Browsing Rangeland Ecology & Management, Volume 67, Number 2 (March 2014) by Authors

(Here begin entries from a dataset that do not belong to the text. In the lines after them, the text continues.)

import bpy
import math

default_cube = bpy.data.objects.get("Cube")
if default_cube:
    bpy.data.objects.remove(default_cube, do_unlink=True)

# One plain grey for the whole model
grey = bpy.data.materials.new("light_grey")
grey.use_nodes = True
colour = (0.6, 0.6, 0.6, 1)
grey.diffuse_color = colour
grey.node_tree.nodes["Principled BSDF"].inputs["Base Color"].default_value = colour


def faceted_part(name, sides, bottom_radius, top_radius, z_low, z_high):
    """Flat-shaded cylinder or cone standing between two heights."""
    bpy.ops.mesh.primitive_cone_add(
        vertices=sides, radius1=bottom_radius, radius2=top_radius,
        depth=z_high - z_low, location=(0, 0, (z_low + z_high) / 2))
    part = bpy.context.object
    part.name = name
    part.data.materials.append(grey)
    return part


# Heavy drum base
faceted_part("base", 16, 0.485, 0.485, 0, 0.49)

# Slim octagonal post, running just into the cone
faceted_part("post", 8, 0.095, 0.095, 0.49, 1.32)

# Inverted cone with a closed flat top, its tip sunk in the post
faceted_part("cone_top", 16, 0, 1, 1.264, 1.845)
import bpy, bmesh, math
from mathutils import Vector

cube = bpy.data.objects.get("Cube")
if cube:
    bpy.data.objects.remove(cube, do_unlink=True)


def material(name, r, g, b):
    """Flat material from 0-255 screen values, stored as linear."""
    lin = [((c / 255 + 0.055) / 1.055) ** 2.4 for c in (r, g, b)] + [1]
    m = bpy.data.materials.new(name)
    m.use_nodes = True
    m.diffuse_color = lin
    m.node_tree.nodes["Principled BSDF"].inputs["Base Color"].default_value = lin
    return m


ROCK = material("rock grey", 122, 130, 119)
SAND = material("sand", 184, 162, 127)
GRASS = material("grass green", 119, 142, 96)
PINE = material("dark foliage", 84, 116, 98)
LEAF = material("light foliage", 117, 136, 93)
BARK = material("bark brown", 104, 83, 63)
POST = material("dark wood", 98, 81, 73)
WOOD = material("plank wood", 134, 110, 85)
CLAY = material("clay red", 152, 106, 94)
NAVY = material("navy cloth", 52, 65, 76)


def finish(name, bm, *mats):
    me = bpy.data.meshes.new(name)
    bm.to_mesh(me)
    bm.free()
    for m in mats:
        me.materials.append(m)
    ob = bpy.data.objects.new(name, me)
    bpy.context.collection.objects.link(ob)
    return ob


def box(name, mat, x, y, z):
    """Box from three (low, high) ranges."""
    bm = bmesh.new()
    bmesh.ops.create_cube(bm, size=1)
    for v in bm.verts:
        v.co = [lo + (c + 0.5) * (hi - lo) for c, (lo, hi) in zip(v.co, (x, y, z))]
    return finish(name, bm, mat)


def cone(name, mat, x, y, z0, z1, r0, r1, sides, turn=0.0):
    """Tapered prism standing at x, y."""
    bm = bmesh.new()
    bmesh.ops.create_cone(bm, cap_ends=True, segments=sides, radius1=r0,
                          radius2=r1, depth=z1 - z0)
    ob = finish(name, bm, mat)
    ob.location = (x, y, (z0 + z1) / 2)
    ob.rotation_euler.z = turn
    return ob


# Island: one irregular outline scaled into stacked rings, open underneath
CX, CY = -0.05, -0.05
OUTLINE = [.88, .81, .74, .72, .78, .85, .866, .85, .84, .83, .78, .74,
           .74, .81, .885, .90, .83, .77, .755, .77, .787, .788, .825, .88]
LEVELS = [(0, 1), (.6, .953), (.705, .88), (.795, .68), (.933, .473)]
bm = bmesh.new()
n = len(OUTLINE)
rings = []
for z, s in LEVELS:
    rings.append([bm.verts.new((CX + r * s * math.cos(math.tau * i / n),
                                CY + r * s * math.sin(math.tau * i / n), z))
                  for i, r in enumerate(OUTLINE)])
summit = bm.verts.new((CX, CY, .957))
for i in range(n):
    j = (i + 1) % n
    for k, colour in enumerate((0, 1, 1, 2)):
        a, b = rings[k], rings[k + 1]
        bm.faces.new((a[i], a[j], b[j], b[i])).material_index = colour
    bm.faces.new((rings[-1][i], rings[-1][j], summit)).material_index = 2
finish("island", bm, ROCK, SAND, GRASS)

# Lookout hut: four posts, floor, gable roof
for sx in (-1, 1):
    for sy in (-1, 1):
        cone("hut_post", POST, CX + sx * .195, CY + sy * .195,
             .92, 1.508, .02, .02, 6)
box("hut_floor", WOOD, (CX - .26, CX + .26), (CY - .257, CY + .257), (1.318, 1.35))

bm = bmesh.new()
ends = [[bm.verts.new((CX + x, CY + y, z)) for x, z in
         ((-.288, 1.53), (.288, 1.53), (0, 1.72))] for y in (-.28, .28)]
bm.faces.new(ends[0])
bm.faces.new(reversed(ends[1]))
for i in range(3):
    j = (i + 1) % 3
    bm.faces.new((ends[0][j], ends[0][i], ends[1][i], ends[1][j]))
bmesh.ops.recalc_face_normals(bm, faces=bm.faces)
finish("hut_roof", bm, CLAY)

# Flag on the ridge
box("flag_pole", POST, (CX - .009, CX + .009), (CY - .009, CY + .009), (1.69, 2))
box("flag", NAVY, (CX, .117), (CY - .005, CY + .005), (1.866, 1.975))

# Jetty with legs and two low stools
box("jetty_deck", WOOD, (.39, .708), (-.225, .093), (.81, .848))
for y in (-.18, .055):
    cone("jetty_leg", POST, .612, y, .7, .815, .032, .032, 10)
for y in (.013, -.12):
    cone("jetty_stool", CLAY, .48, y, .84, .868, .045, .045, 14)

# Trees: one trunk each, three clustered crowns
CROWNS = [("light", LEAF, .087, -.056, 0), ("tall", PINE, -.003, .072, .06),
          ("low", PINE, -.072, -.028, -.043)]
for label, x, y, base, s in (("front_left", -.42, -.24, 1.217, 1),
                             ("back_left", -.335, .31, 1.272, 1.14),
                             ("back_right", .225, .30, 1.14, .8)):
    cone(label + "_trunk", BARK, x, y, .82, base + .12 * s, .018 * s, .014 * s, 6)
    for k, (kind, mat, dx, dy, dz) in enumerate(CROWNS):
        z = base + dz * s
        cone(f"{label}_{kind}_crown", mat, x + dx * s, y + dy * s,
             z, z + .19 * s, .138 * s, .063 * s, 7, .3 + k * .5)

Herder observations of rangeland change in Mongolia: Indicators, causes, and application to community-based managementBruegger, R. A.; Jigjsuren, O.; Fernández-Giménez, M. E. (Society for Range Management, 2014-03)Local observations of ecological change are important in developing tools for rangeland management and filling in gaps where quantitative data are lacking. Traditional ecological knowledge (TEK) is a potential source of information that can complement scientific knowledge. It may also allow policy makers and scientists to suggest responses that will be locally relevant, and therefore effective on the ground. We conducted 40 surveys with the use of closed-ended questionnaires followed by open-ended qualitative questions with herders in two soum (administrative districts), located in the steppe and forest steppe of Mongolia. Respondents were asked about their observations of rangeland change and its causes in the last 20 yr. Across the study areas, a strong majority (75%) of all herders reported that rangeland condition was much worse than 20 yr ago. Herders in both soum reported increases in undesirable plant species, declines in species richness, and the disappearance or decreasing abundance of specific desirable plant species. Comparing the two soum, more herders in the forest-steppe site (90%) reported that rangeland condition was much worse than reported by herders in the steppe site (65%). In qualitative responses to open-ended questions, herders identified multiple indicators of and causes behind degradation, including very heavy grazing. In a large, sparsely populated country like Mongolia, herders' observations may serve as an early warning of rangeland change, provide insights into causes of change, and identify key uncertainties. Community-based rangeland management organizations (CBRMs) could help to translate herder observations into action by participating in formal monitoring based on herder-identified indicators and implementing changes in management in response to observed change. However, herders cannot address all issues that might be contributing to troubling ecological trends without higher-level policy coordinating rangeland monitoring and herder movements at regional and national scales. © 2014 The Society for Range Management.
Long-term vegetation change provides evidence for alternate states in silver sagebrushKachergis, E.; Rocca, M. E.; Fernández-Giménez, M. E. (Society for Range Management, 2014-03)A key goal in land management is to prevent ecosystem shifts that affect human well-being. Like other types of sagebrush shrublands, large areas dominated by the common but little-studied mountain silver sagebrush may have shifted to a less productive shrub-dominated alternate state under heavy livestock grazing in the 19th century. The goals of this study are to 1) describe long-term vegetation change in a silver sagebrush mountain park and 2) evaluate evidence that these changes constitute alternate states. We examined vegetation change over the last 57 yr in California Park, Colorado, USA, using monitoring data from 15 permanent transects at six sites. We analyzed change in species composition over time and related it to management and climatic drivers using nonmetric multidimensional scaling. We found that management practices influenced species composition. Spraying herbicides resulted in decreases of sagebrush and a dominant, unpalatable forb (Wyethia amplexicaulis), but sagebrush recovered. Spraying also triggered a temporary increase in native palatable grasses and forbs. Native grasses have since decreased again, coinciding with increases in the cattle stocking rate and elk population. The nonnative pasture grass Phleum pratense has increased to become one of the dominant grasses in 2010. Sagebrush and herbaceous understory dynamics were not consistent with a shrub-dominated alternate state: changes were gradual and not persistent. However, historic Wyethia dominance and the widespread increase in the nonnative grass Phleum were persistent and may represent alternate states. We used these findings to update a state-and-transition model of high-elevation silver sagebrush shrubland dynamics for land management decision making. Our analysis differentiated gradual, nonpersistent changes from potentially irreversible changes, as is necessary for identifying alternate states that are important for land management and ecosystem function. The gradual but persistent increase in the nonnative grass Phleum reinforces others' observations that even incremental changes may lead to irreversible shifts. © 2014 The Society for Range Management.